Photo via El Bolillo Bakery Facebook page.
Then, there is that rare breed of baker that fights boredom by making bread—while trapped in a bakery for two days—to feed the victims of a natural disaster. When news broke earlier this week of the brave bakers stuck inside an El Bolillo in Houston during Hurricane Harvey, it garnered international attention because of their altruism.
According to The Independent, workers at El Bolillo used up nearly "2,000 kilos [4,400 pounds] of flour to bake bread and pan dulce, Mexican sweet bread, throughout the night and day after they were left stranded by the floods over the weekend." It was a ray of humanity in a dark, wet, and windy torrent of nature's brutality, a time when humans can be at their worst, and a testament to the work ethic of the El Bolillo crew.
It even led former Mexican President Vicente Fox to take a jab at President Trump on Twitter.
Solid chirp, but we don't want to get bogged down in politics here. Instead, we called El Bolillo to speak to these heroic bakers, who selflessly made bread to feed their community and first responders. Turns out they were too busy to talk—they still had bread to make.
"We're very busy, so we're going to be done with the interviews for today," a worker at El Bolillo told MUNCHIES. "Or maybe we're not going to speak anymore about that because the bakers are busy talking with the media and they have to make bread! We have more people coming to buy bread, but the bakers are busy giving interviews. We're trying to stop all that. I appreciate you calling, but for now, we're finished. We have people waiting in line, but the bakers can't make bread with all the people coming from the media and all that."
Meagan Michaelis, daughter of El Bolillo owner Kirk Michaelis, corroborated the new-found fame of the bakers. "It's true!" she laughed. "I'm in charge of the social media and I can't keep up with it. I do other stuff at the bakeries like payroll and cash registers and we're just swamped right now."

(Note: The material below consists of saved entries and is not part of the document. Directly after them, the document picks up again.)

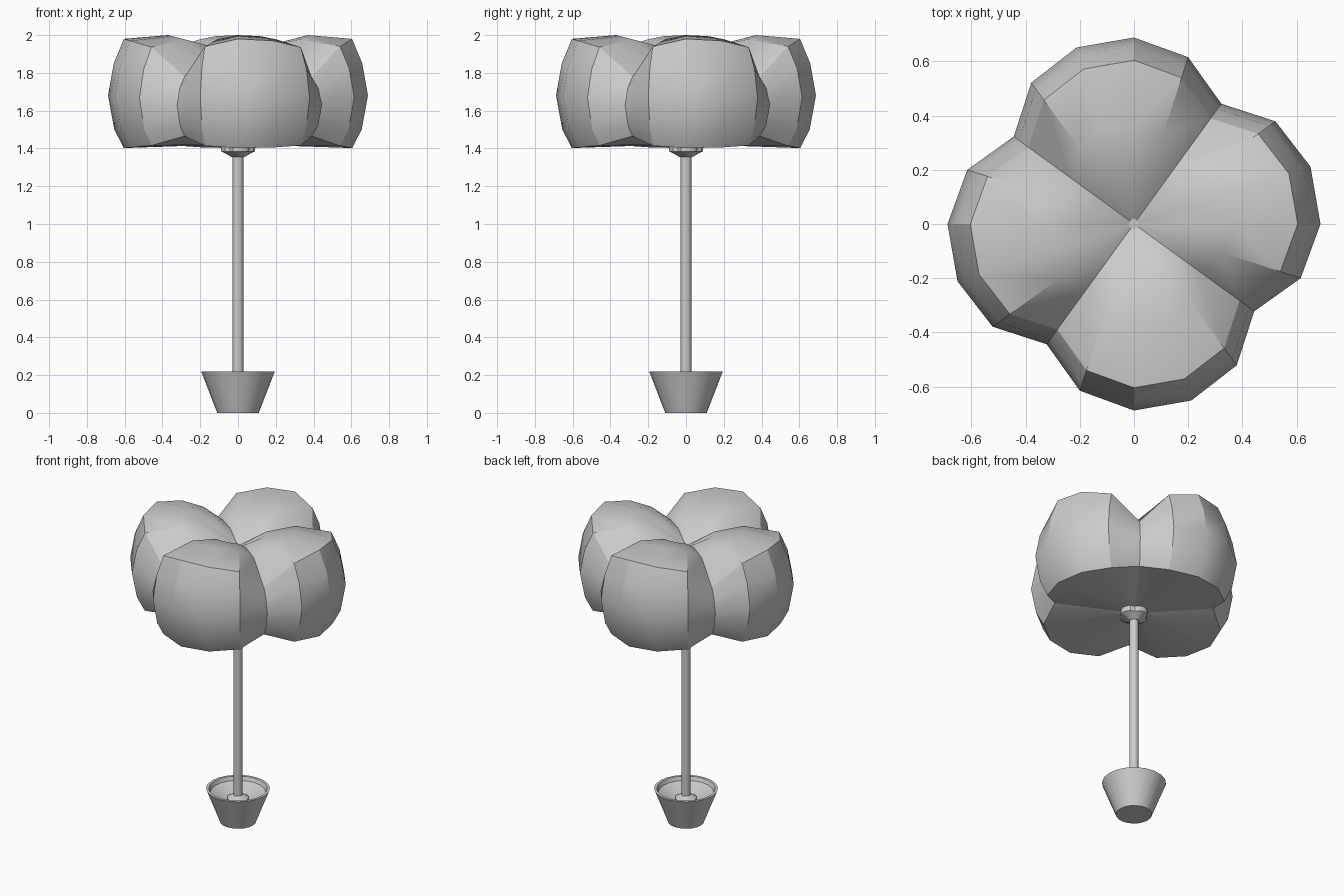
import bpy, bmesh
from math import cos, sin, pi, radians

if "Cube" in bpy.data.objects:
    bpy.data.objects.remove(bpy.data.objects["Cube"])


def loft(name, rings, angle=30):
    """Skin a stack of closed rings and cap both ends."""
    bm = bmesh.new()
    loops = [[bm.verts.new(p) for p in ring] for ring in rings]
    n = len(loops[0])
    for a, b in zip(loops, loops[1:]):
        for i in range(n):
            j = (i + 1) % n
            bm.faces.new((a[i], a[j], b[j], b[i]))
    bm.faces.new(loops[0][::-1])
    bm.faces.new(loops[-1])
    bmesh.ops.recalc_face_normals(bm, faces=bm.faces)
    me = bpy.data.meshes.new(name)
    bm.to_mesh(me)
    bm.free()
    ob = bpy.data.objects.new(name, me)
    bpy.context.collection.objects.link(ob)
    bpy.ops.object.select_all(action='DESELECT')
    ob.select_set(True)
    bpy.context.view_layer.objects.active = ob
    bpy.ops.object.shade_smooth_by_angle(angle=radians(angle))
    return ob


def circle(r, z, n):
    return [(r * cos(2 * pi * i / n), r * sin(2 * pi * i / n), z) for i in range(n)]


# Four-lobed outline: one quadrant, five steps of 18 degrees
RADIUS = [1.0, 0.995, 0.937, 0.797, 0.94]
DIP = [0.0, 0.05, 0.22, 1.0, 0.2]


def lobed(r, z, dip):
    ring = []
    for i in range(20):
        a, k = i * pi / 10, i % 5
        ring.append((r * RADIUS[k] * cos(a), r * RADIUS[k] * sin(a), z - dip * DIP[k]))
    return ring


# Canopy: (radius, height, drop in the creases), hub at the bottom to dimple on top
CANOPY = [(0.035, 1.355, 0), (0.06, 1.37, 0), (0.09, 1.385, 0), (0.09, 1.42, 0),
          (0.604, 1.402, -0.063), (0.655, 1.5, -0.02), (0.688, 1.68, 0.05),
          (0.658, 1.85, 0.13), (0.604, 1.98, 0.2),
          (0.37, 2.0, 0.105), (0.18, 1.95, 0.05), (0.02, 1.85, 0)]
loft("canopy", [lobed(*c) for c in CANOPY])

# Trunk with a small flare where it enters the pot
TRUNK = [(0.065, 0.13), (0.065, 0.16), (0.045, 0.172), (0.028, 0.18), (0.028, 1.37)]
loft("trunk", [circle(r, z, 16) for r, z in TRUNK])

# Tapered pot, hollowed down to a shallow dish
POT = [(0.11, 0), (0.195, 0.22), (0.178, 0.22), (0.168, 0.195), (0.06, 0.145)]
loft("pot", [circle(r, z, 20) for r, z in POT])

Fair enough. It has been a historically devastating natural disaster, after all. But Michaelis was kind enough to set the record straight about how bakers at not one, but two, El Bolillo locations (one in Houston proper and one in Pasadena) got busy making bread while they were trapped in their respective bakeries.
"My dad went to pick them up after two days, which is as soon as he could get there in his high jacked-up Jeep," Michaelis recounts. "When they all got to my dad's house, one of them said, 'My brother is at the Pasadena location with three other guys.' So they found their way over there after hours of trying and we got as much bread out as we could to people in the Jeep and bringing it to first responders."

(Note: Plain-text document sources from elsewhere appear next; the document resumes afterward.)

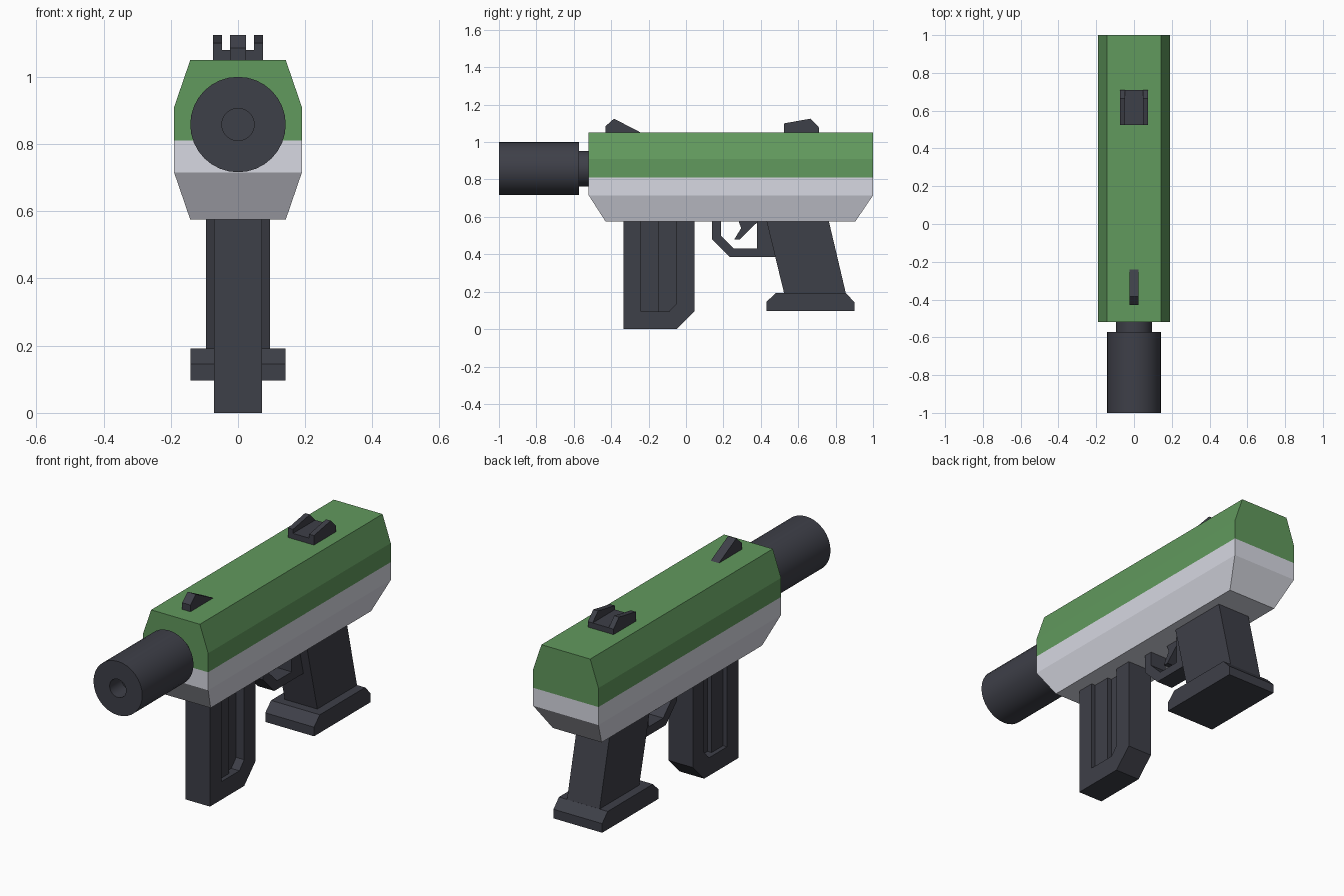
import bpy, bmesh, math

if "Cube" in bpy.data.objects:
    bpy.data.objects.remove(bpy.data.objects["Cube"])


def material(name, rgb):
    m = bpy.data.materials.new(name)
    m.diffuse_color = (*rgb, 1)
    m.use_nodes = True
    m.node_tree.nodes["Principled BSDF"].inputs["Base Color"].default_value = m.diffuse_color
    return m


DARK = material("dark_polymer", (0.048, 0.05, 0.065))
GREEN = material("green_shell", (0.12, 0.32, 0.11))
LIGHT = material("light_shell", (0.68, 0.69, 0.76))


def finish(name, bm, mat):
    bmesh.ops.recalc_face_normals(bm, faces=bm.faces)
    me = bpy.data.meshes.new(name)
    bm.to_mesh(me)
    bm.free()
    ob = bpy.data.objects.new(name, me)
    bpy.context.collection.objects.link(ob)
    me.materials.append(mat)
    return ob


def prism(name, profile, x0, x1, mat=DARK):
    """Extrude a (y, z) side profile from x0 to x1."""
    bm = bmesh.new()
    face = bm.faces.new([bm.verts.new((x0, y, z)) for y, z in profile])
    ext = bmesh.ops.extrude_face_region(bm, geom=[face])
    verts = [v for v in ext["geom"] if isinstance(v, bmesh.types.BMVert)]
    bmesh.ops.translate(bm, verts=verts, vec=(x1 - x0, 0, 0))
    return finish(name, bm, mat)


def loft(name, rings, mat):
    """Stack rectangles given as (z, half width, y front, y back)."""
    bm = bmesh.new()
    loops = [[bm.verts.new(p) for p in ((-w, a, z), (w, a, z), (w, b, z), (-w, b, z))]
             for z, w, a, b in rings]
    bm.faces.new(loops[0])
    bm.faces.new(loops[-1])
    for lo, hi in zip(loops, loops[1:]):
        for i in range(4):
            j = (i + 1) % 4
            bm.faces.new((lo[i], lo[j], hi[j], hi[i]))
    return finish(name, bm, mat)


# Body: green slide above, light frame below
loft("upper_shell", [(0.81, 0.19, -0.52, 1), (0.91, 0.19, -0.52, 1),
                     (1.05, 0.142, -0.52, 1)], GREEN)
loft("lower_shell", [(0.575, 0.142, -0.43, 0.905), (0.715, 0.19, -0.52, 1),
                     (0.81, 0.19, -0.52, 1)], LIGHT)

# Barrel: neck, thick muzzle and bore as one turned profile
bm = bmesh.new()
turned = [(0, -0.9), (0.048, -0.9), (0.048, -1), (0.142, -1),
          (0.142, -0.573), (0.095, -0.573), (0.095, -0.5), (0, -0.5)]
pts = [bm.verts.new((r, y, 0.858)) for r, y in turned]
edges = [bm.edges.new(e) for e in zip(pts, pts[1:])]
bmesh.ops.spin(bm, geom=pts + edges, cent=(0, 0, 0.858), axis=(0, 1, 0),
               angle=math.tau, steps=32, use_merge=True)
bmesh.ops.remove_doubles(bm, verts=bm.verts, dist=1e-4)
barrel = finish("barrel", bm, DARK)
bpy.context.view_layer.objects.active = barrel
barrel.select_set(True)
bpy.ops.object.shade_smooth_by_angle(angle=math.radians(30))

# Magazine with a two-step recess on each side
magazine = prism("magazine", [(-0.335, 0), (-0.05, 0), (0.045, 0.095),
                              (0.045, 0.58), (-0.335, 0.58)], -0.071, 0.071)
shallow = [(-0.24, 0.095), (-0.14, 0.095), (-0.14, 0.7), (-0.24, 0.7)]
deep = [(-0.145, 0.095), (-0.09, 0.095), (-0.05, 0.138), (-0.05, 0.7), (-0.145, 0.7)]
for side in (-1, 1):
    for label, profile, floor in (("shallow", shallow, 0.048), ("deep", deep, 0.024)):
        cutter = prism(f"recess_cutter_{label}", profile, side * floor, side * 0.12)
        cutter.hide_render = True
        cutter.hide_viewport = True
        mod = magazine.modifiers.new("recess", 'BOOLEAN')
        mod.object = cutter
        mod.operation = 'DIFFERENCE'
        mod.solver = 'EXACT'

# Grip and its flared base
prism("grip", [(0.43, 0.58), (0.525, 0.19), (0.855, 0.19), (0.763, 0.58)], -0.095, 0.095)
prism("grip_base", [(0.43, 0.097), (0.9, 0.097), (0.9, 0.145), (0.855, 0.192),
                    (0.478, 0.192), (0.43, 0.145)], -0.142, 0.142)

# Trigger guard and trigger
prism("trigger_guard", [(0.14, 0.58), (0.14, 0.48), (0.235, 0.385), (0.52, 0.385),
                        (0.48, 0.58), (0.38, 0.58), (0.38, 0.43), (0.257, 0.43),
                        (0.187, 0.5), (0.187, 0.58)], -0.047, 0.047)
prism("trigger", [(0.28, 0.58), (0.295, 0.54), (0.257, 0.478), (0.285, 0.478),
                  (0.385, 0.575), (0.385, 0.58)], -0.024, 0.024)

# Sights
prism("front_sight", [(-0.43, 1.05), (-0.43, 1.085), (-0.385, 1.125), (-0.24, 1.05)],
      -0.024, 0.024)
prism("rear_sight_base", [(0.525, 1.05), (0.71, 1.05), (0.71, 1.079), (0.525, 1.079)],
      -0.047, 0.047)
for side in (-1, 1):
    prism("rear_sight_post", [(0.525, 1.05), (0.525, 1.1), (0.665, 1.125),
                              (0.71, 1.079), (0.71, 1.05)], side * 0.047, side * 0.075)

Michaelis says she's proud of the bakers and that they are physically fine, though some of them, like many Houstonians, have endured significant property damage.
"All I can say is that the bakers are incredible people and we're just here like everybody else in Houston. We're just trying to do what we can and what we know how to do and trying to help out the community. The bakers are incredible people, their families are OK. We have a GoFundMe account because we have a lot of employees who lost their cars and apartments but apart from that they're OK. They're still here working and we're just trying to make as much bread as we can and help out."
But helping out means less media and more baking.
"We have media and cameras all over the place, from all over the world: Argentina, Mexico, South America, Africa, England. People are calling from everywhere," says Michaelis. "We appreciate y'all spreading the positivity and all, but nobody can talk right now."